John has been nicknamed “The Godfather of the Paranormal” for his expertise in the world of hauntings over the past 30 years. Having trained with Ed and Lorraine Warren, (his aunt and uncle) as a young man, he gained authentic insight into a world of history and mystery. John dedicated his life to the research of ghosts, the art of spirit communication and scientific proof of the unexplained. In recent years, SyFy’s show, “The Haunted Collector” followed the investigations of Zaffis and his team as they researched relics and items causing unexplained activity in homes, businesses, libraries and more.
Prepare to be scared! Visit Connecticut Landmarks’ Nathan Hale Homestead for two chances to take part in the investigation, 6:30 to 9:30 pm, or 9:30 pm to 12 am. Cost is $75 per person; proceeds benefit preservation of the Nathan Hale Homestead. Tickets are extremely limited, so reservations are required. Tickets may be purchased at www.seasideshadows.com/special-events.html.
The Nathan Hale Homestead is located at 2299 South Street in Coventry, CT 06238 and is open for regular tours from May through October.
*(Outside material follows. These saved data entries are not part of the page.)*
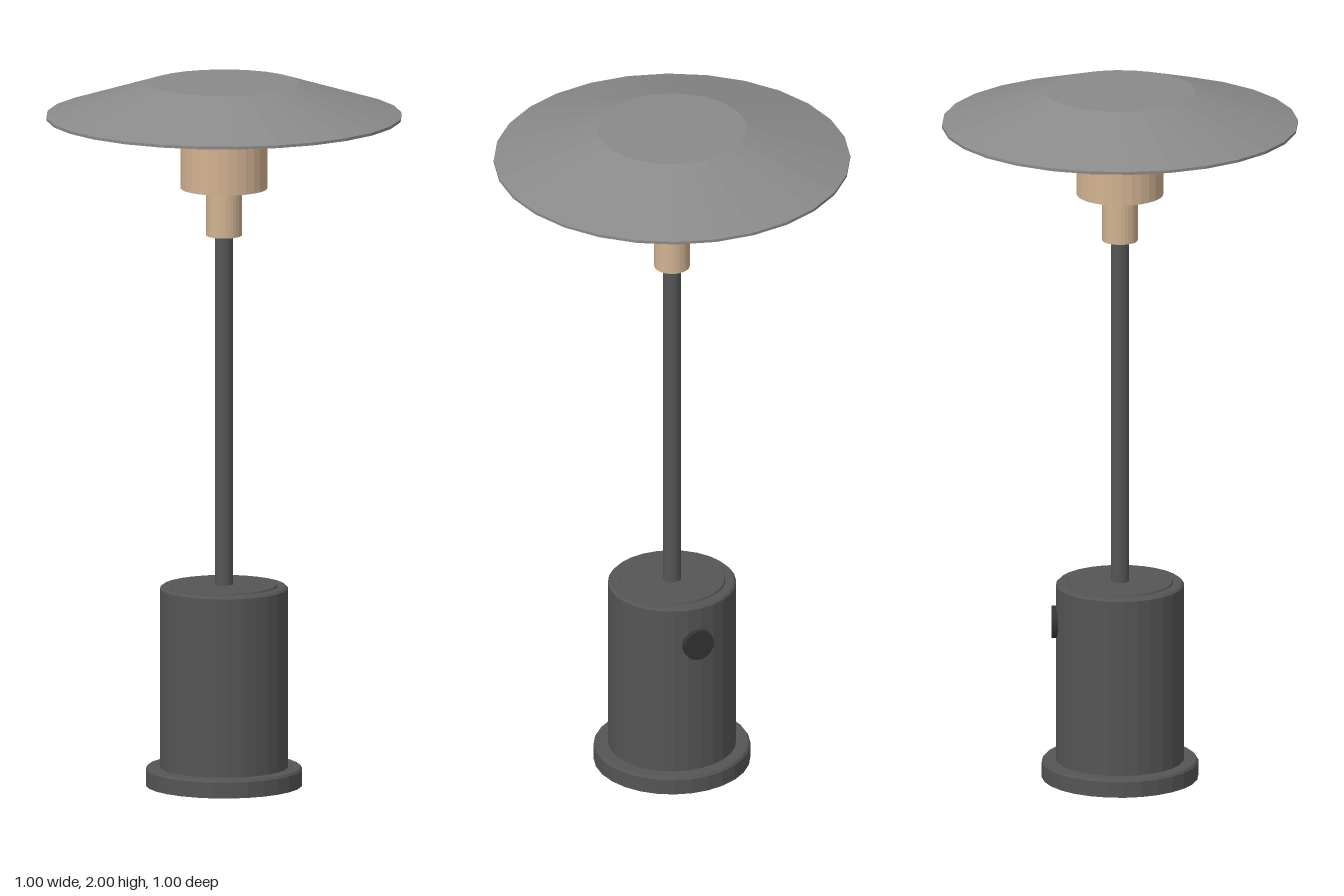
import * as THREE from 'three';

const SIDES = 28;
const dark = new THREE.MeshStandardMaterial({ color: 0x555555, flatShading: true });
const black = new THREE.MeshStandardMaterial({ color: 0x333333, flatShading: true });
const tan = new THREE.MeshStandardMaterial({ color: 0xd2b292, flatShading: true });
const grey = new THREE.MeshStandardMaterial({ color: 0x8a8a8a, flatShading: true, side: THREE.DoubleSide });

export function createModel() {
  const model = new THREE.Group();
  model.name = 'tableLamp';

  // Revolves a [radius, height] profile, listed from bottom to top
  const turned = (name, profile, material, sides = SIDES) => {
    const points = profile.map(([r, y]) => new THREE.Vector2(r, y));
    const mesh = new THREE.Mesh(new THREE.LatheGeometry(points, sides), material);
    mesh.name = name;
    model.add(mesh);
    return mesh;
  };

  // Foot disc with a softened upper edge
  turned('foot', [[0, 0], [0.22, 0], [0.22, 0.045], [0.215, 0.052], [0, 0.052]], dark);

  // Cylindrical body with a bevelled shoulder and raised lid
  turned('body', [[0, 0.05], [0.18, 0.05], [0.18, 0.56], [0.174, 0.566],
    [0.15, 0.566], [0.148, 0.571], [0, 0.571]], dark);

  // Slim stem
  turned('stem', [[0, 0.56], [0.026, 0.56], [0.026, 1.58], [0, 1.58]], dark, 16);

  // Stepped socket under the shade
  turned('socketNeck', [[0, 1.565], [0.05, 1.565], [0.05, 1.705], [0, 1.705]], tan);
  turned('socket', [[0, 1.7], [0.122, 1.7], [0.122, 1.985], [0, 1.985]], tan);

  // Thin shade, open below, with a flat crown
  turned('shade', [[0, 1.99], [0.205, 1.99], [0.5, 1.9], [0.5, 1.908], [0.21, 2], [0, 2]], grey);

  // Round switch on the side of the body, toward the back left
  const knobPivot = new THREE.Group();
  knobPivot.name = 'switch';
  knobPivot.position.y = 0.45;
  knobPivot.rotation.y = THREE.MathUtils.degToRad(35);
  const knob = new THREE.Mesh(new THREE.CylinderGeometry(0.045, 0.045, 0.04, 20), black);
  knob.name = 'switchKnob';
  knob.rotation.z = -Math.PI / 2;
  knob.position.x = 0.172;
  knobPivot.add(knob);
  model.add(knobPivot);

  return model;
}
For hours or more information, visit www.ctlandmarks.org; www.facebook.com/NathanHaleHomestead; call (860) 742-6917; or email firstname.lastname@example.org.
About the Nathan Hale Homestead
Nathan Hale Homestead is the birthplace of Connecticut’s State Hero, Nathan Hale, who was hanged as a spy during the Revolutionary War. The house, built in 1776, belonged to Nathan’s parents and family, and is located on the only site he ever called home. Its furnishings include several Hale family possessions and other collections amassed by Connecticut lawyer and philanthropist George Dudley Seymour, who purchased the Homestead in 1914 and began a program of restoration that is largely preserved today. The Hale Homestead is situated on 17 acres, adjoining the 1500-acre Nathan Hale State Forest, lending to the site’s substantial rural character.
About Connecticut Landmarks
Connecticut Landmarks’ mission is to inspire interest and encourage learning about the American past by preserving selected historic properties, collections and stories and presenting programs that meaningfully engage the public and our communities. For more information, please visit www.ctlandmarks.org.